Ramen, phở enter mainstream, offer exchange of personal culture

Sandeep Bhakta

It’s really not just soup.

Phở and ramen have traveled the distance from their countries of origin to become standouts in the Austin food scene. Phở is a Vietnamese noodle dish traditionally made of rice noodles in a lighter beef or chicken broth made from meat and bone simmered for several hours, while the basic Japanese ramen is made with thicker wheat noodles in a heartier pork or dashi broth that can be flavored with miso.

While each dish differs in preparation and history, they converge when taken to the mainstream stage — they can create a cultural exchange.

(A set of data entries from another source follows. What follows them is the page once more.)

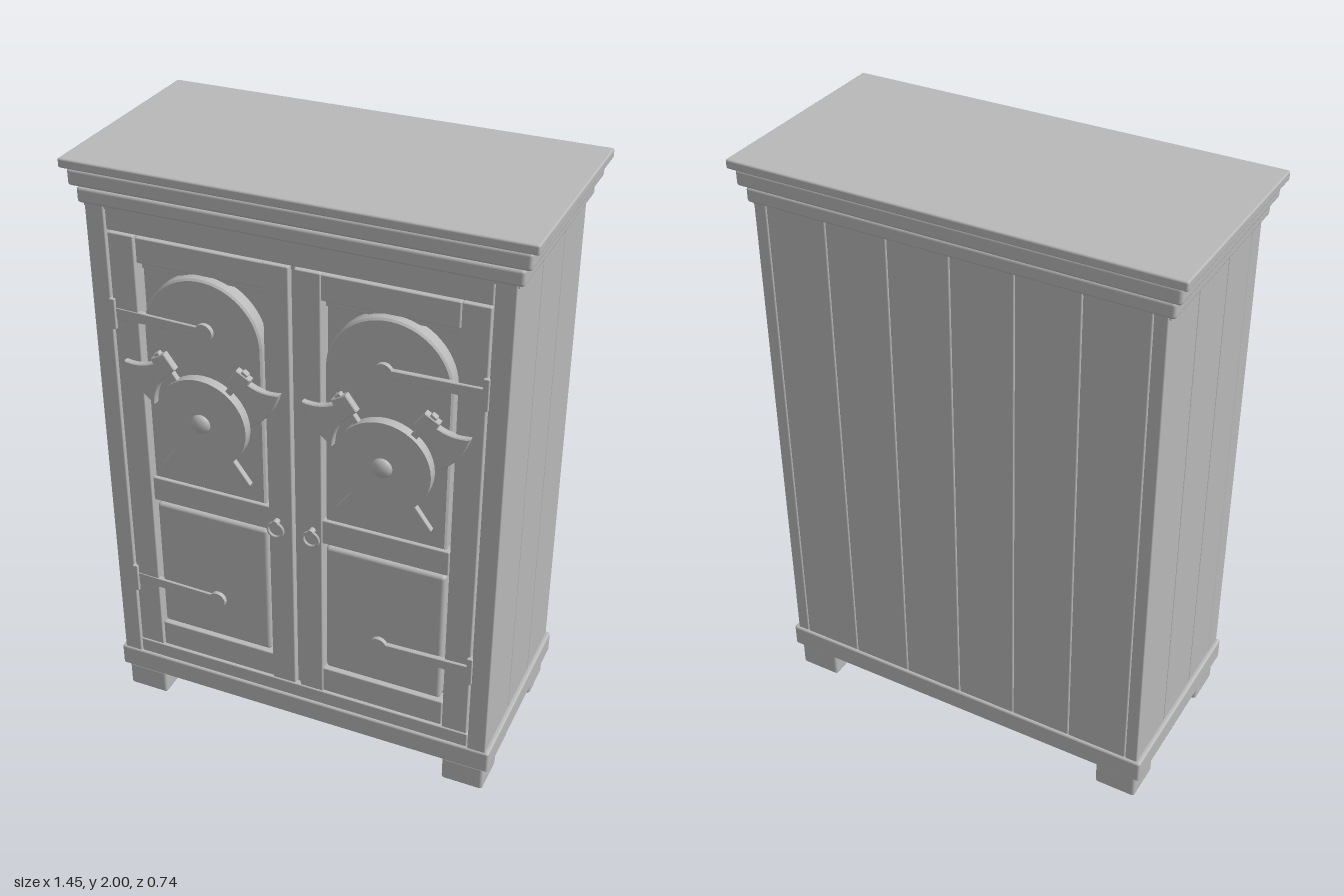
import * as THREE from 'three';
import { RoundedBoxGeometry } from 'three/addons/geometries/RoundedBoxGeometry.js';

export function createModel() {
  const model = new THREE.Group();
  model.name = 'cabinet';
  const grey = new THREE.MeshStandardMaterial({ color: 0xb8b8b8 });
  grey.name = 'plain grey';

  const add = (parent, name, geometry, x = 0, y = 0, z = 0) => {
    const mesh = new THREE.Mesh(geometry, grey);
    mesh.name = name;
    mesh.position.set(x, y, z);
    parent.add(mesh);
    return mesh;
  };
  // Soft-edged block given by its extents on each axis
  const block = (parent, name, [x0, x1], [y0, y1], [z0, z1], r = 0.006) => add(parent, name,
    new RoundedBoxGeometry(Math.abs(x1 - x0), y1 - y0, z1 - z0, 2, r),
    (x0 + x1) / 2, (y0 + y1) / 2, (z0 + z1) / 2);
  // Flat plate with a small chamfer, spanning z0 to z1
  const plate = (parent, name, shape, z0, z1, bevel = 0.003) => add(parent, name,
    new THREE.ExtrudeGeometry(shape, {
      depth: z1 - z0 - 2 * bevel, bevelThickness: bevel, bevelSize: bevel,
      bevelOffset: -bevel, bevelSegments: 1, curveSegments: 24,
    }), 0, 0, z0 + bevel);
  // Disc facing the front
  const disc = (parent, name, r, x, y, z0, z1) => {
    const geometry = new THREE.CylinderGeometry(r, r, z1 - z0, 40).rotateX(Math.PI / 2);
    return add(parent, name, geometry, x, y, (z0 + z1) / 2);
  };

  // Cornice, plinth and feet
  block(model, 'corniceTop', [-0.725, 0.725], [1.97, 2], [-0.37, 0.353]);
  block(model, 'corniceMiddle', [-0.705, 0.705], [1.915, 1.968], [-0.357, 0.343], 0.01);
  block(model, 'corniceLower', [-0.685, 0.685], [1.86, 1.91], [-0.342, 0.332], 0.01);
  block(model, 'corniceCore', [-0.67, 0.67], [1.85, 1.98], [-0.33, 0.32], 0.002);
  block(model, 'plinth', [-0.678, 0.678], [0.1, 0.18], [-0.345, 0.329], 0.008);
  for (const s of [-1, 1]) {
    for (const z of [-0.262, 0.247]) {
      block(model, 'foot', [s * 0.517, s * 0.66], [0.005, 0.097], [z - 0.07, z + 0.07], 0.01);
      block(model, 'footCore', [s * 0.53, s * 0.647], [0, 0.11], [z - 0.057, z + 0.057], 0.002);
    }
  }

  // Carcass core, with boards on the sides and back
  block(model, 'carcass', [-0.652, 0.652], [0.15, 1.88], [-0.325, 0.27], 0.002);
  const boardY = [0.17, 1.87];
  const step = 0.207;
  for (const s of [-1, 1]) {
    for (let i = 0; i < 3; i++) {
      const z = 0.291 - i * step;
      block(model, 'sideBoard', [s * 0.64, s * 0.664], boardY, [z - step + (i === 2 ? -0.006 : 0.001), z - 0.001], 0.004);
    }
    block(model, 'backEdge', [s * 0.622, s * 0.66], boardY, [-0.336, -0.31], 0.004);
    block(model, 'frontPost', [s * 0.603, s * 0.665], boardY, [0.25, 0.324], 0.004);
  }
  for (let i = 0; i < 6; i++) {
    const x = (i - 3) * step;
    block(model, 'backBoard', [x + 0.001, x + step - 0.001], boardY, [-0.336, -0.31], 0.004);
  }
  block(model, 'topRail', [-0.6, 0.6], [1.785, 1.87], [0.25, 0.32], 0.004);
  block(model, 'bottomRail', [-0.6, 0.6], [0.17, 0.231], [0.25, 0.32], 0.004);
  block(model, 'centreStrip', [-0.007, 0.007], [0.235, 1.78], [0.25, 0.305], 0.003);

  // Arched field of the upper panel
  const arch = new THREE.Shape();
  arch.moveTo(-0.197, 0.935);
  arch.lineTo(0.197, 0.935);
  arch.lineTo(0.197, 1.48);
  arch.absarc(0, 1.48, 0.197, 0, Math.PI, false);
  arch.closePath();

  // Axe head, with the handle along y and the blade towards +x
  const head = new THREE.Shape();
  head.moveTo(-0.027, 0.183);
  head.lineTo(0.03, 0.175);
  head.quadraticCurveTo(0.08, 0.165, 0.118, 0.118);
  head.quadraticCurveTo(0.152, 0.2, 0.118, 0.283);
  head.quadraticCurveTo(0.08, 0.242, 0.03, 0.234);
  head.lineTo(0.026, 0.25);
  head.lineTo(-0.027, 0.244);
  head.closePath();

  // Domed boss profile
  const boss = [];
  for (let i = 0; i <= 8; i++) {
    const a = (i / 8) * Math.PI / 2;
    boss.push(new THREE.Vector2(0.033 * Math.cos(a), 0.02 * Math.sin(a)));
  }

  for (const s of [-1, 1]) {
    const door = new THREE.Group();
    door.name = s > 0 ? 'leftDoor' : 'rightDoor';
    model.add(door);

    // Stiles, rails and panels
    block(door, 'outerStile', [s * 0.512, s * 0.597], [0.236, 1.779], [0.25, 0.322], 0.004);
    block(door, 'innerStile', [s * 0.009, s * 0.091], [0.236, 1.779], [0.25, 0.322], 0.004);
    for (const [y0, y1] of [[0.236, 0.332], [0.842, 0.93], [1.692, 1.775]]) {
      block(door, 'doorRail', [s * 0.088, s * 0.508], [y0, y1], [0.25, 0.316], 0.004);
    }
    block(door, 'recessLip', [s * 0.09, s * 0.51], [1.66, 1.692], [0.26, 0.283], 0.003);
    block(door, 'lowerPanel', [s * 0.101, s * 0.499], [0.344, 0.832], [0.25, 0.316], 0.012);
    plate(door, 'archedPanel', arch, 0.262, 0.316, 0.006).position.x = s * 0.3;

    // Strap hinges
    for (const y of [0.503, 1.51]) {
      block(door, 'hingePlate', [s * 0.587, s * 0.606], [y - 0.052, y + 0.052], [0.31, 0.332], 0.003);
      const strap = new THREE.Shape([
        [0.29, -0.013], [0.598, -0.02], [0.598, 0.02], [0.29, 0.013],
      ].map(([x, v]) => new THREE.Vector2(x - 0.44, v)));
      const mesh = plate(door, 'hingeStrap', strap, -0.009, 0.009, 0.002);
      mesh.position.set(s * 0.44, y, 0.313);
      mesh.position.z += 0.002;
      if (s < 0) mesh.rotation.y = Math.PI, mesh.position.z = 0.322;
      else mesh.position.z = 0.315;
      disc(door, 'hingeEnd', 0.029, s * 0.288, y, 0.31, 0.331);
    }

    // Crossed axes behind a round shield
    const crest = new THREE.Group();
    crest.name = 'crest';
    crest.position.set(s * 0.3, 1.203, 0);
    door.add(crest);
    for (const flip of [0, Math.PI]) {
      const axe = new THREE.Group();
      axe.name = 'axe';
      axe.position.z = 0.328;
      axe.rotation.set(0, flip, -0.635);
      crest.add(axe);
      block(axe, 'axeHandle', [-0.011, 0.011], [-0.25, 0.257], [-0.01, 0.01], 0.004);
      const blade = plate(axe, 'axeHead', head, 0, 0.026, 0.003);
      blade.position.z = -0.01;
    }
    disc(crest, 'shield', 0.153, 0, 0, 0.318, 0.351);
    add(crest, 'shieldBoss', new THREE.LatheGeometry(boss, 24).rotateX(Math.PI / 2), 0, 0, 0.349);

    // Ring pull
    add(door, 'ringPull', new THREE.TorusGeometry(0.026, 0.005, 8, 28), s * 0.061, 0.864, 0.338);
    disc(door, 'pullMount', 0.01, s * 0.061, 0.89, 0.316, 0.344);
  }

  return model;
}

Architectural engineering sophomore Ryan Tomita said when his grandfather and great-grandfather immigrated to America from Japan they had to limit speaking their native language. His family began integrating more toward the English language due to Japanese internment during the 1940s.

“By the time we got to my generation, we have a couple family emblems, but besides (that) there’s not whole lot of Asian traditions,” Tomita said.

Even though ramen only represents a small facet of Japanese culture, Tomita said he’s grateful there are places where someone can get the dish.

“I wouldn’t substitute a food for an entire culture,” Tomita said. “But, in a sense, it’s a step toward integrating different cultures.”

Kayo Asazu, co-owner of Daruma Ramen in Austin and two other ramen restaurants, said ramen in Japan is a quick, casual meal.

“Being Japanese, it’s not something you make at home,” Asazu said. “Ramen is something you go and eat. It’s almost like a hot dog. People don’t make their own hot dogs, but you still want to eat it.”

Asazu said in Japan ramen is eaten mostly by students and those performing physical labor. In America, these trends surrounding ramen are different. Asazu said in the United States various people eat ramen and spend more time eating it while having conversations.

“Here in Austin, it’s gotten so popular,” Asazu said. “It kind of took off. Ramen has sort of taken its own style here, and I kind of like seeing that happen.”

Chemistry junior Geneivie Nguyen said she can’t remember a time when she wasn’t eating phở. For Nguyen, one of her favorite things about phở is sharing it.

“When a friend of mine tried phở with me, it felt kind of like I opened some doors,” Nguyen said. “It was something that we could share and eat together again. It’s warm, it’s love. It’s nice showing someone a part of us (our culture).”

UT alumna Tien Do, who graduated in 2010, co-founded the restaurant Pho Please with her husband and said phở is a staple in Vietnamese homes.

“Mom would make it, grandma would make it,” Do said. “It’s clean and crisp, so we wanted to introduce that to the American culture. It’s why we called it ‘Pho Please.’ We wanted to make phở an Austin-American thing.”

She said the phở scene has evolved throughout her time in Austin from just a few shops to several.

“It’s amazing. It’s so common these days,” Do said. “Back when I was little, I only visited two or three phở shops and now there’s so many. I like it.”

UT alumna Jane Ko, who graduated in 2012 and is a blogger, influencer and creator of the food guide A Taste of Koko, said phở and ramen appeal to people because of the comfort both provide.

“What’s there not to love about a hot, steaming bowl of broth with silky noodles that you can slurp up,” Ko said. “It’s a comfort food. You get this sense of enjoyment that you don’t get from eating a burger or slice of pizza.”